Besides providing light and heat, the Sun affects the Earth through its ultraviolet radiation, the steady stream of the solar wind, and the particle storms of great flares. The near-ultraviolet radiation from the Sun produces the ozone layer, which in turn shields the planet from such radiation. The soft (long-wavelength) X rays from the solar corona produce those layers of the ionosphere that make short-wave radio communication possible. The harder (shorter-wavelength) X-ray pulses from flares ionize the lowest ionospheric layer, producing radio fadeouts. The Earth's rotating magnetic field is strong enough to block the solar wind, forming the magnetosphere, around which the solar particles and fields flow. On the side opposite to the Sun, the field lines stretch out in a structure called the magnetotail. When shocks arrive in the solar wind, a short, sharp increase in the field of the Earth is produced. When the interplanetary field switches to a direction opposite the Earth's field, or when big clouds of particles enter it, the fields in the magnetotail reconnect and energy is released, producing the aurora borealis (northern lights). Big flares or coronal mass ejections bring clouds of energetic particles that form a ring current around the magnetosphere, which produces sharp fluctuations in the Earth's field called geomagnetic storms. These phenomena disturb radio communication and produce voltage surges in long-distance transmission lines and other long conductors.

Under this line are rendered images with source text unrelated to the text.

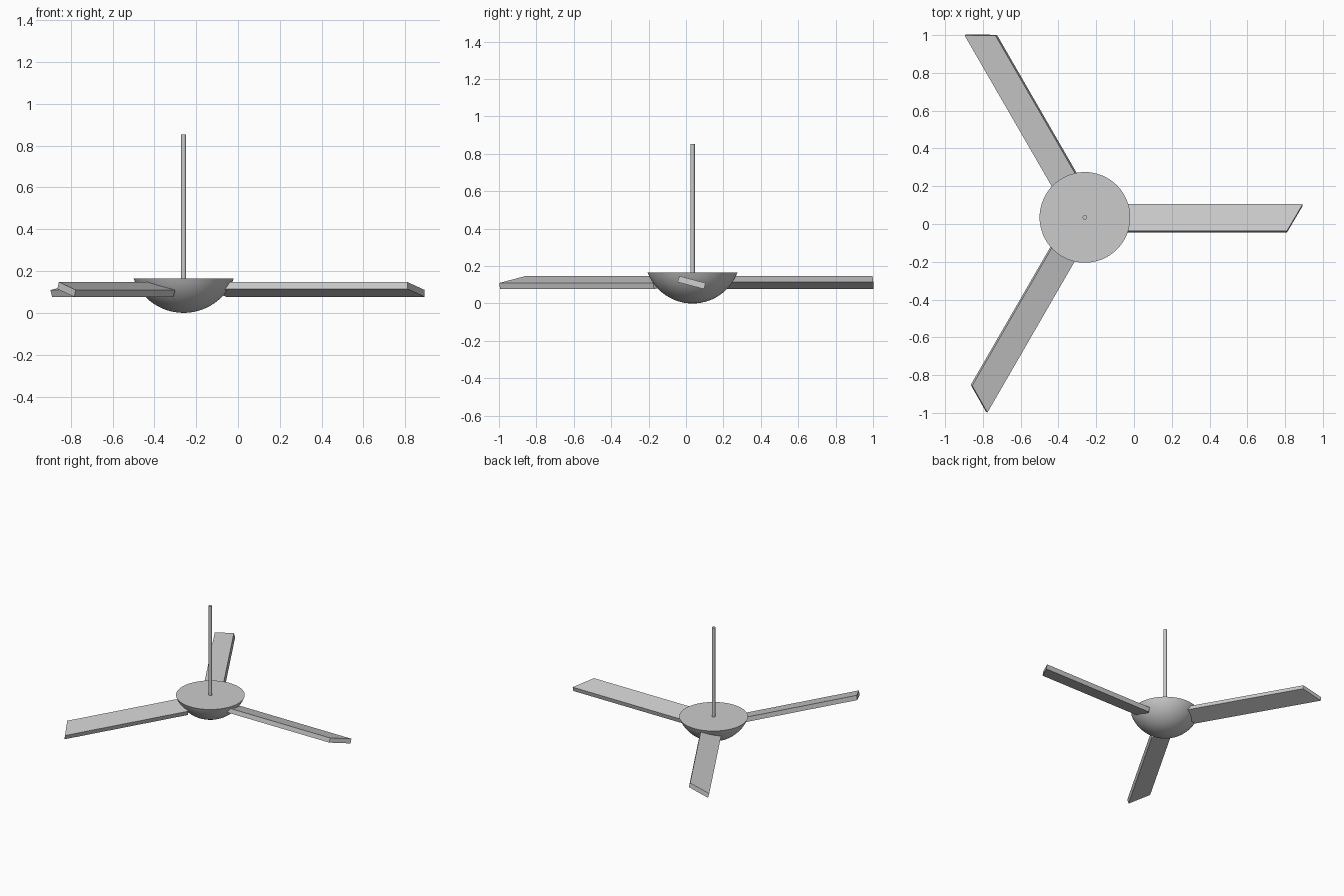
import bpy, bmesh
from math import radians, sin, cos, asin, sqrt
from mathutils import Matrix

if "Cube" in bpy.data.objects:
    bpy.data.objects.remove(bpy.data.objects["Cube"])

HUB = (-0.26, 0.035)


def make_object(name, bm, smooth=False):
    bmesh.ops.recalc_face_normals(bm, faces=bm.faces)
    mesh = bpy.data.meshes.new(name)
    bm.to_mesh(mesh)
    bm.free()
    ob = bpy.data.objects.new(name, mesh)
    bpy.context.collection.objects.link(ob)
    if smooth:
        bpy.ops.object.select_all(action='DESELECT')
        ob.select_set(True)
        bpy.context.view_layer.objects.active = ob
        bpy.ops.object.shade_smooth_by_angle(angle=radians(35))
    return ob


# Hub: spherical cap bowl with a flat closed top
rim, depth = 0.24, 0.165
ball = (rim ** 2 + depth ** 2) / (2 * depth)
arc = asin(rim / ball)
profile = [(ball * sin(arc * i / 14), ball - ball * cos(arc * i / 14)) for i in range(15)]
profile.append((0, depth))
bm = bmesh.new()
verts = [bm.verts.new((HUB[0] + r, HUB[1], z)) for r, z in profile]
edges = [bm.edges.new(pair) for pair in zip(verts, verts[1:])]
bmesh.ops.spin(bm, geom=verts + edges, cent=(*HUB, 0), axis=(0, 0, 1),
               angle=radians(360), steps=64)
bmesh.ops.remove_doubles(bm, verts=bm.verts, dist=1e-4)
make_object("hub_bowl", bm, True)

# Hanging rod
bm = bmesh.new()
bmesh.ops.create_cone(bm, cap_ends=True, segments=24, radius1=0.012, radius2=0.012,
                      depth=0.70, matrix=Matrix.Translation((*HUB, 0.503)))
make_object("down_rod", bm, True)

# Three pitched blades with slanted ends
width, thick = 0.146, 0.034
outline = [(0.12, -width / 2), (1.07, -width / 2), (1.153, width / 2), (0.203, width / 2)]
for i in range(3):
    bm = bmesh.new()
    face = bm.faces.new([bm.verts.new((x, y, -thick / 2)) for x, y in outline])
    ext = bmesh.ops.extrude_face_region(bm, geom=[face])
    top = [v for v in ext["geom"] if isinstance(v, bmesh.types.BMVert)]
    bmesh.ops.translate(bm, verts=top, vec=(0, 0, thick))
    bm.transform(Matrix.Translation((*HUB, 0)) @ Matrix.Rotation(radians(120 * i), 4, 'Z')
                 @ Matrix.Translation((0, -0.005, 0.112)) @ Matrix.Rotation(radians(-15), 4, 'X'))
    make_object(f"blade_{i + 1}", bm)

Dec 6, 2013

Population growth in Paris and New York

It is estimated that in 1800 the population of Paris was about 550,000 and New York’s about 60,000. In 1931, however, these numbers increased to 2,800,000 for Paris and 7,400,000 for New York. (Adapted from 'The Timetables of History', by Bernard Grun, based upon Werner Stein’s Kulturfahrplan)

Dec 1, 2013

The Splice of Life

Dr. James Watson, left, and Dr. Francis Crick with their 
Nobel Prize-winning model of the DNA molecule
Genetic engineering is the process that inserts genes from one living organism into the cells of another, thereby custom-tailoring them to do work they weren't designed for. For example, thanks to genetic engineering, or recombinant-DNA technique, millions of bacteria are kept busy churning out precious human insulin. Scientists built the micro-factories by slipping the human gene responsible for the creation of insulin into E. coli, a mild-mannered bacterium found in our intestinal tract. So far, genetic engineering has been most successful with microorganisms, plants, mice (whose immune systems have been made to mimic those of human beings), and-Stephen King, take note -- livestock: pigs that gain weight faster, cows that give more milk. Science is still working on the problem of getting genetically altered DNA back into a human cell and, we're told, isn't even close to a solution. Someday, however, we may be able to replace or repair bad genes, like the ones responsible for such diseases as cystic fibrosis, sickle-cell anemia, and perhaps even cancer.